(It's time to start a new book of the Bible for me, and after looking at several and even wanting to skip this particular one, 1 Corinthians is the one. It will likely be a long ride if you are willing to go on it with me.)
“Paul, … To the church of God which is at Corinth….” (1 Corinthians 1:1–2a, NASB95)
In Acts 18:1 we read that while on his second missionary journey, the apostle Paul left Athens to head about 45 miles to Corinth which was located in southern Greece on a narrow isthmus. Because of its location, Corinth was a highly trafficked city. Its importance was greatly enhanced because of the extreme weather and great length of sailing around the southern tip of Greece. In order to avoid this dangerous trip ships would be carried across the isthmus and pass alongside Corinth. Eventually a canal would be excavated, but it took many, many centuries to complete. At Paul’s time the ships had to be manually moved on skids. Corinth was also known for its pagan worship and its home to athletic competitions, including the Isthmian and Olympian games.
As for its cults, Corinth was home to a temple to Aphrodite who they worshipped as the goddess of love where 1,000 temple prostitutes lived and worked during the day while they offered their services in the city at night. Between the economy, sports, and sex Corinth was well known for its debauchery. (Source: MacArthur Study Bible and parallel readings from other sources).
It was on this city that Paul next set his sights, and Acts 18:1-11 records for us a brief record of what happened while he was there. It was upon arriving at Corinth that he met Aquila and Priscilla who had relocated there themselves after being ordered by Claudius had ordered Jews to leave Rome. This couple were tent makers, like Paul, and they hit it off with him right off the bat. They worked together in their trade while Paul “reasoned” with the people in the synagogue on the Sabbath, trying to convince both Jews and Greeks. We also read that as Silas and Timothy joined him that he was able to devote full-time to the work of the word. Eventually the Jews would reject him, and we read that he turned his attention to the Gentiles with a notable Jewish exception. In the year and a half that he was there we read that many of the Corinthians believed and were baptized as God protected him from harm. I love the assurance that Paul was given when in a night vision when the Lord told him, “Do not be afraid any longer, but go on speaking and do not be silent; for I am with you, and no man will attack you in order to harm you, for I have many people in this city.”” (Acts 18:9–10, NASB95)
Eventually his stay was ended when the Jews gathered together to nab him and bring him before the Roman proconsul in that region. Gallio would not hear their argument, and he turned them away. It was after this attack that we read in Acts 18:18 that he set sail for Syria, leaving Priscilla and Aquila in Ephesus along the way.
This concludes the record we have of his time with them.

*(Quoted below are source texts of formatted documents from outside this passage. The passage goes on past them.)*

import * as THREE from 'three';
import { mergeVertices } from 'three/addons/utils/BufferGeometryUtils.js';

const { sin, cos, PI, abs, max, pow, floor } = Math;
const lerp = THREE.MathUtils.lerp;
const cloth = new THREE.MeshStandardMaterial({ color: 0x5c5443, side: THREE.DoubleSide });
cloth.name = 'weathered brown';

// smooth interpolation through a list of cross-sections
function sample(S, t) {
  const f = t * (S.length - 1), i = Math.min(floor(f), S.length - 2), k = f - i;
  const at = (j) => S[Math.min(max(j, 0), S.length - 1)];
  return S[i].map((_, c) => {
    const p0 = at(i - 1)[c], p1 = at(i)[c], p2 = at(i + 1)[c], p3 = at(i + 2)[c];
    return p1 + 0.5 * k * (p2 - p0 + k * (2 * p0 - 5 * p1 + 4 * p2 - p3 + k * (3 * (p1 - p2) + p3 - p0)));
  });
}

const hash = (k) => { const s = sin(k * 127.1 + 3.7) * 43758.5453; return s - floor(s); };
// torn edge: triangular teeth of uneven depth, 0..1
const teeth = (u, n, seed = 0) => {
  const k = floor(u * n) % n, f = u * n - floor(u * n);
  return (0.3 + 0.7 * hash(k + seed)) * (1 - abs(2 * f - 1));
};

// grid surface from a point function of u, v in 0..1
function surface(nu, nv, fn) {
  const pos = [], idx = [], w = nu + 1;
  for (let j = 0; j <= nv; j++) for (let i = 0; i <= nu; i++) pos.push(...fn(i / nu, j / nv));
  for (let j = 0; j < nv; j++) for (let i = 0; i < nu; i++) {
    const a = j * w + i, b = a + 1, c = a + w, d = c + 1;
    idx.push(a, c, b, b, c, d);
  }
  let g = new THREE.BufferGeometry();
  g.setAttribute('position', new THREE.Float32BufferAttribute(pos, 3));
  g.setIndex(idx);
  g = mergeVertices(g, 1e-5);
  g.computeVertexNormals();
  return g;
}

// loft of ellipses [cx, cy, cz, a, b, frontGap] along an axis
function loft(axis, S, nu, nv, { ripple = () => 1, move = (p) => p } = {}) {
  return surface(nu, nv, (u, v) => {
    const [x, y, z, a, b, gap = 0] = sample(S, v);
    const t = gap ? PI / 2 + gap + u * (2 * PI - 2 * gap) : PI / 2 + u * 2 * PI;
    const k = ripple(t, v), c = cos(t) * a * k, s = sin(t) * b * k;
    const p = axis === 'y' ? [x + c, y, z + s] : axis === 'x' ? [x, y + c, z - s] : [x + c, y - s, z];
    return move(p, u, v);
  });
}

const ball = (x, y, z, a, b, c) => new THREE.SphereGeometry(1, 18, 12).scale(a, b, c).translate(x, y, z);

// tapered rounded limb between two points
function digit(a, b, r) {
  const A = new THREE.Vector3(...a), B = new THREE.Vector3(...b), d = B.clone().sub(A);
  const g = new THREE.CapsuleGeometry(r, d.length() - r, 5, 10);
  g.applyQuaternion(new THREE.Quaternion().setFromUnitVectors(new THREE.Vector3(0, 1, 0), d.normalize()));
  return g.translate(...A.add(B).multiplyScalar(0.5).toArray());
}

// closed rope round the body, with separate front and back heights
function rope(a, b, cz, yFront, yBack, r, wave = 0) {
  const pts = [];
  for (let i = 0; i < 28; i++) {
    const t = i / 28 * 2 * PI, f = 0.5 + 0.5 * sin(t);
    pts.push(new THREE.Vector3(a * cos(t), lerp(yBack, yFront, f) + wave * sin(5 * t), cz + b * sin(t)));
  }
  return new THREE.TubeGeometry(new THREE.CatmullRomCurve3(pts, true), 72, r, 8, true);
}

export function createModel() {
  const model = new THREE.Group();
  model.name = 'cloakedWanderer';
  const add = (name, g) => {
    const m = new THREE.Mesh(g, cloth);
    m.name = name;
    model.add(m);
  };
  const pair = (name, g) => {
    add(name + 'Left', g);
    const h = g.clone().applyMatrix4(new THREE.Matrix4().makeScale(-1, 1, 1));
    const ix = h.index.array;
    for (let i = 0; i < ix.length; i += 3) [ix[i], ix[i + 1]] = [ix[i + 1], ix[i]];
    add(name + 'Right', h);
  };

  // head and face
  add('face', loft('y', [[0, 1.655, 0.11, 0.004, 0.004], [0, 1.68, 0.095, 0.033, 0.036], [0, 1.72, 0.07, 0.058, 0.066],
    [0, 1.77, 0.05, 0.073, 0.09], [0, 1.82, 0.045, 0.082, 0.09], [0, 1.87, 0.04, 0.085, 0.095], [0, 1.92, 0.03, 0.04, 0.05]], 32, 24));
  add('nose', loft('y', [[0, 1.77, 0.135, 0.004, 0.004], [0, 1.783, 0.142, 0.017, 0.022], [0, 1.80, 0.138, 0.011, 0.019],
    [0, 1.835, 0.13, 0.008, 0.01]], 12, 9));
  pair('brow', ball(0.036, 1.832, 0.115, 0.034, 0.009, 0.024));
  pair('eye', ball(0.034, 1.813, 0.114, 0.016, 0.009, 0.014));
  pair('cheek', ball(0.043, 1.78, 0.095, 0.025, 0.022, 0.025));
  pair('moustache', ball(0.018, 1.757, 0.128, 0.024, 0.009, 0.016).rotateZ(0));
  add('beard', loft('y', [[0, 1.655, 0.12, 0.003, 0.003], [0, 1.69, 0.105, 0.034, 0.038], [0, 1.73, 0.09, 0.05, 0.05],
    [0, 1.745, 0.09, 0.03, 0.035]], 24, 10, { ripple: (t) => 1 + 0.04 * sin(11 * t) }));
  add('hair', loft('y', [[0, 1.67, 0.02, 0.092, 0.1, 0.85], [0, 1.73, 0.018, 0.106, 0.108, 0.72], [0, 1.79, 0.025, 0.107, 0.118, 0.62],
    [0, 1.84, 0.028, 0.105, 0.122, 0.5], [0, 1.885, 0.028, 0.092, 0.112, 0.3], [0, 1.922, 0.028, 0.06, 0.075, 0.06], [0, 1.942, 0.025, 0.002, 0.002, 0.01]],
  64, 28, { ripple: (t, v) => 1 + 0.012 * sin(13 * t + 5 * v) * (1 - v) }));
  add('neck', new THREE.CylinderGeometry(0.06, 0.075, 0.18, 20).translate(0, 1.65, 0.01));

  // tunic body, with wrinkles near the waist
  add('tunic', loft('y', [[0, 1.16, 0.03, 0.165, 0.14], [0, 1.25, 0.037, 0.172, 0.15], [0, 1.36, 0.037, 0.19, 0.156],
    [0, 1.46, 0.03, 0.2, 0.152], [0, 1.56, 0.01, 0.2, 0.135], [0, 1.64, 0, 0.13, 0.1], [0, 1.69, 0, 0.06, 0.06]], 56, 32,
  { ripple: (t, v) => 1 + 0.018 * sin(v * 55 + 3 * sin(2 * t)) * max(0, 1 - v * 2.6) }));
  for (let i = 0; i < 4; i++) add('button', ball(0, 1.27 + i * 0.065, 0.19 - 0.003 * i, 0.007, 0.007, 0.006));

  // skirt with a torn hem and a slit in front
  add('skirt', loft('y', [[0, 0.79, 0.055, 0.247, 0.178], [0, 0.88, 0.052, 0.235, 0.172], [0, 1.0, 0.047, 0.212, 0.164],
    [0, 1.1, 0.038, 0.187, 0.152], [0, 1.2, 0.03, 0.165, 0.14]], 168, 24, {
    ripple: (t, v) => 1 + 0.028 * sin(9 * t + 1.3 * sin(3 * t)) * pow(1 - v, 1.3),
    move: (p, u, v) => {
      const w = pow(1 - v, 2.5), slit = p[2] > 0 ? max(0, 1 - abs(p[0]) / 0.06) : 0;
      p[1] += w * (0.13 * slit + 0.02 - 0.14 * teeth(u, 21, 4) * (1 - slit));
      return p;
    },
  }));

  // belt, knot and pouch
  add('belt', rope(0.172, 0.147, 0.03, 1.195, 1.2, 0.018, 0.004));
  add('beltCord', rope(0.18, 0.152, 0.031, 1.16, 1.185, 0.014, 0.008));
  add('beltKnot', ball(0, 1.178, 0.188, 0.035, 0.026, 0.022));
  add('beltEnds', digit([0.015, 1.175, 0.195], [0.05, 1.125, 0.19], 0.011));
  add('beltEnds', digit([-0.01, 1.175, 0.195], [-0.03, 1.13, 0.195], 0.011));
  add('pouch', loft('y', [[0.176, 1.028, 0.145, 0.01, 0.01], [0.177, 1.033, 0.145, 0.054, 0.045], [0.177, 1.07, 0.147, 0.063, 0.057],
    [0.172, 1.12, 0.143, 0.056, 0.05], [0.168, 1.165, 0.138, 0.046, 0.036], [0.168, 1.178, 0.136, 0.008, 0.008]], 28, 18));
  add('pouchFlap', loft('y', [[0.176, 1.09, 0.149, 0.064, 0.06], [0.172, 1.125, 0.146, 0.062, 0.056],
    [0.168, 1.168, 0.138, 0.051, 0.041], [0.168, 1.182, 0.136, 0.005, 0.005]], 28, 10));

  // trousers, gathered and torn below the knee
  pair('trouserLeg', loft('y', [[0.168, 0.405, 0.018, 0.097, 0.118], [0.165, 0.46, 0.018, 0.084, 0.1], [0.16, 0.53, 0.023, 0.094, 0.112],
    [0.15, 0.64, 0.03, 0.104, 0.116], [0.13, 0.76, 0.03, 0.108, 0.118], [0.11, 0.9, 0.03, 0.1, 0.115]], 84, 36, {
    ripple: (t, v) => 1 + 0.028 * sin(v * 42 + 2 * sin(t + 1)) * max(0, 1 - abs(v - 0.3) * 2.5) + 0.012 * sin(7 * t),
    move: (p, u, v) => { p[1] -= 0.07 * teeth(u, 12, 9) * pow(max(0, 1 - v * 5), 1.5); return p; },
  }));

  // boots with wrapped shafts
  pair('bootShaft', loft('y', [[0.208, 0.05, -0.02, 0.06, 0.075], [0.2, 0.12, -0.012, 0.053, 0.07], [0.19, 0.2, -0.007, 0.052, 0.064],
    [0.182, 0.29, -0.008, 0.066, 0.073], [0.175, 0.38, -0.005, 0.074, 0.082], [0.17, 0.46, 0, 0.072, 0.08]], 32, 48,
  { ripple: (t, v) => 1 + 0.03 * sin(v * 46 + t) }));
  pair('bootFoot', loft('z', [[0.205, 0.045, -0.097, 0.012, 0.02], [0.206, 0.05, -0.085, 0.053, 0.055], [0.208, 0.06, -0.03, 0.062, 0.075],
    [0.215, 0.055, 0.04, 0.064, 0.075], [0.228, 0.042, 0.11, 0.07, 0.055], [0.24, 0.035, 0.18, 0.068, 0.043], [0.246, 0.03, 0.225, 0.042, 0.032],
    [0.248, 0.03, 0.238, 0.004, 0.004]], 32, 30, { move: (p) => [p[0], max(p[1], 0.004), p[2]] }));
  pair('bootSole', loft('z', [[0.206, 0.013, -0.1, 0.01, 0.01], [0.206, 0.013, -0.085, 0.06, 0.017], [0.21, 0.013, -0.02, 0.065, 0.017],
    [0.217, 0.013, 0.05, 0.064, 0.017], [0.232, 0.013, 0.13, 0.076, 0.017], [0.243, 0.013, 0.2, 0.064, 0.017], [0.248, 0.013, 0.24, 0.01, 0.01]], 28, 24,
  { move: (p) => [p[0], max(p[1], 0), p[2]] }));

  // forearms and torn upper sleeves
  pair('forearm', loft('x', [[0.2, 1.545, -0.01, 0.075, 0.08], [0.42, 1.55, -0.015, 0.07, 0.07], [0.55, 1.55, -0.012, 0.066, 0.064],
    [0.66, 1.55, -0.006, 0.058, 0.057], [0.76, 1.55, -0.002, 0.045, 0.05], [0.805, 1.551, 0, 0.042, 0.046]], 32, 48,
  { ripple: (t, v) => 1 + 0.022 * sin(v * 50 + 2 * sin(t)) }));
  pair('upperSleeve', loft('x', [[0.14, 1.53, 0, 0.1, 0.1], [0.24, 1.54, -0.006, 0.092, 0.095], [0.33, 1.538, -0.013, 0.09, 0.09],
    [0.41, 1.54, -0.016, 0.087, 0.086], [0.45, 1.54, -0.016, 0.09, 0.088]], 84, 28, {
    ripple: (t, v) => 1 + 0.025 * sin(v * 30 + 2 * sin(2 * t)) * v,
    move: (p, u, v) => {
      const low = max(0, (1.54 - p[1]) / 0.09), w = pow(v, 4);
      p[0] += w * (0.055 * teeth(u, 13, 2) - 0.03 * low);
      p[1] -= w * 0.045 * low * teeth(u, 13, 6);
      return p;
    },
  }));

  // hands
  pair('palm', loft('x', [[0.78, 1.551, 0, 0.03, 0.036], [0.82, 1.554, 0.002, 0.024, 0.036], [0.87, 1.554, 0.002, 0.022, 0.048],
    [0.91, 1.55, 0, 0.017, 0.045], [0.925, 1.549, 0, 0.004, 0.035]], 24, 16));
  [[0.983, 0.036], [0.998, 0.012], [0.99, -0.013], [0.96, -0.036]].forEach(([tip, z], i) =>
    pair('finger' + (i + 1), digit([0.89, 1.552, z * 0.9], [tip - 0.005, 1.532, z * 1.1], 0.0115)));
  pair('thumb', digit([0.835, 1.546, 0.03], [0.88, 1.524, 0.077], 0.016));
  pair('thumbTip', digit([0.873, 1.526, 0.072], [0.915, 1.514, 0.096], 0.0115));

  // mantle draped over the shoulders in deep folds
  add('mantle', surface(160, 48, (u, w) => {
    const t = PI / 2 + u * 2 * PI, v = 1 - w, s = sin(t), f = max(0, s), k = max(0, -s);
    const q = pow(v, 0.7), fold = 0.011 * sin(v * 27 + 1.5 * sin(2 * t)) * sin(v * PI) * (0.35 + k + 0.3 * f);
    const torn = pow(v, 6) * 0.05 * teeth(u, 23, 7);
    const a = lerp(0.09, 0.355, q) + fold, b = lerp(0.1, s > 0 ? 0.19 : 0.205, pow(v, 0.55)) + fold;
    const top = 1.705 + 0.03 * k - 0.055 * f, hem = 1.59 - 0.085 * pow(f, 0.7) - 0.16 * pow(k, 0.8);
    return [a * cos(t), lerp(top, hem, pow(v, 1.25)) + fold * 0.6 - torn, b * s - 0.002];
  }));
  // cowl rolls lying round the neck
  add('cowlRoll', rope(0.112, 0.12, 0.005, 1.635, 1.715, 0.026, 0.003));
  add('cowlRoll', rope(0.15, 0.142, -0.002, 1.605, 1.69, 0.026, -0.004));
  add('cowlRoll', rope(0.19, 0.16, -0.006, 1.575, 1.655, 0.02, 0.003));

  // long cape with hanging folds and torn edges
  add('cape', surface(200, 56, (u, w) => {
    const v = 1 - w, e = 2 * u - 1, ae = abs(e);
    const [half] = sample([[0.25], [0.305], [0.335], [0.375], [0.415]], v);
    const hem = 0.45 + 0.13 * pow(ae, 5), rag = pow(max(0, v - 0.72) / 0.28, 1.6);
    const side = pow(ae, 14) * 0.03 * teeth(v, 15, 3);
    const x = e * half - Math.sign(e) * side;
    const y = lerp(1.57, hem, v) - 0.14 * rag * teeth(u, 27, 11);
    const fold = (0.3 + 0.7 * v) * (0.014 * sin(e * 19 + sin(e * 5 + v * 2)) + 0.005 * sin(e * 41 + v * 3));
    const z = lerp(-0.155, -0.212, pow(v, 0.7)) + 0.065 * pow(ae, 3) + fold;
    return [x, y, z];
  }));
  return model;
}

And, in 2 Corinthians 1:23 we read that he did not return. “But I call God as witness to my soul, that to spare you I did not come again to Corinth.” (2 Corinthians 1:23, NASB95)
1 Corinthians is generally thought to have been written about A.D. 55 during Paul’s third missionary journey while he was on an extended stay in Ephesus. His location is affirmed in Paul’s closing comments to the letter where he wrote, “But I will remain in Ephesus until Pentecost; for a wide door for effective service has opened to me, and there are many adversaries.” (1 Corinthians 16:8–9, NASB95) It was while there that he again had the opportunity to serve alongside his friends Priscilla and Aquilla who he had left there when he left Corinth. And, having worked alongside them in Corinth, Paul includes a greeting from them in the closing of this letter. “The churches of Asia greet you. Aquila and Prisca greet you heartily in the Lord, with the church that is in their house.” (1 Corinthians 16:19, NASB95)
1 Corinthians was written by Paul. It was written to a group of believers that he had led to the Lord, and who he dearly loved. And, as we see it unfold we will also see that this was probably a very difficult letter for Paul to write because this church he birthed had floundered greatly in his absence. We’ll look a bit more at his introduction in the next post.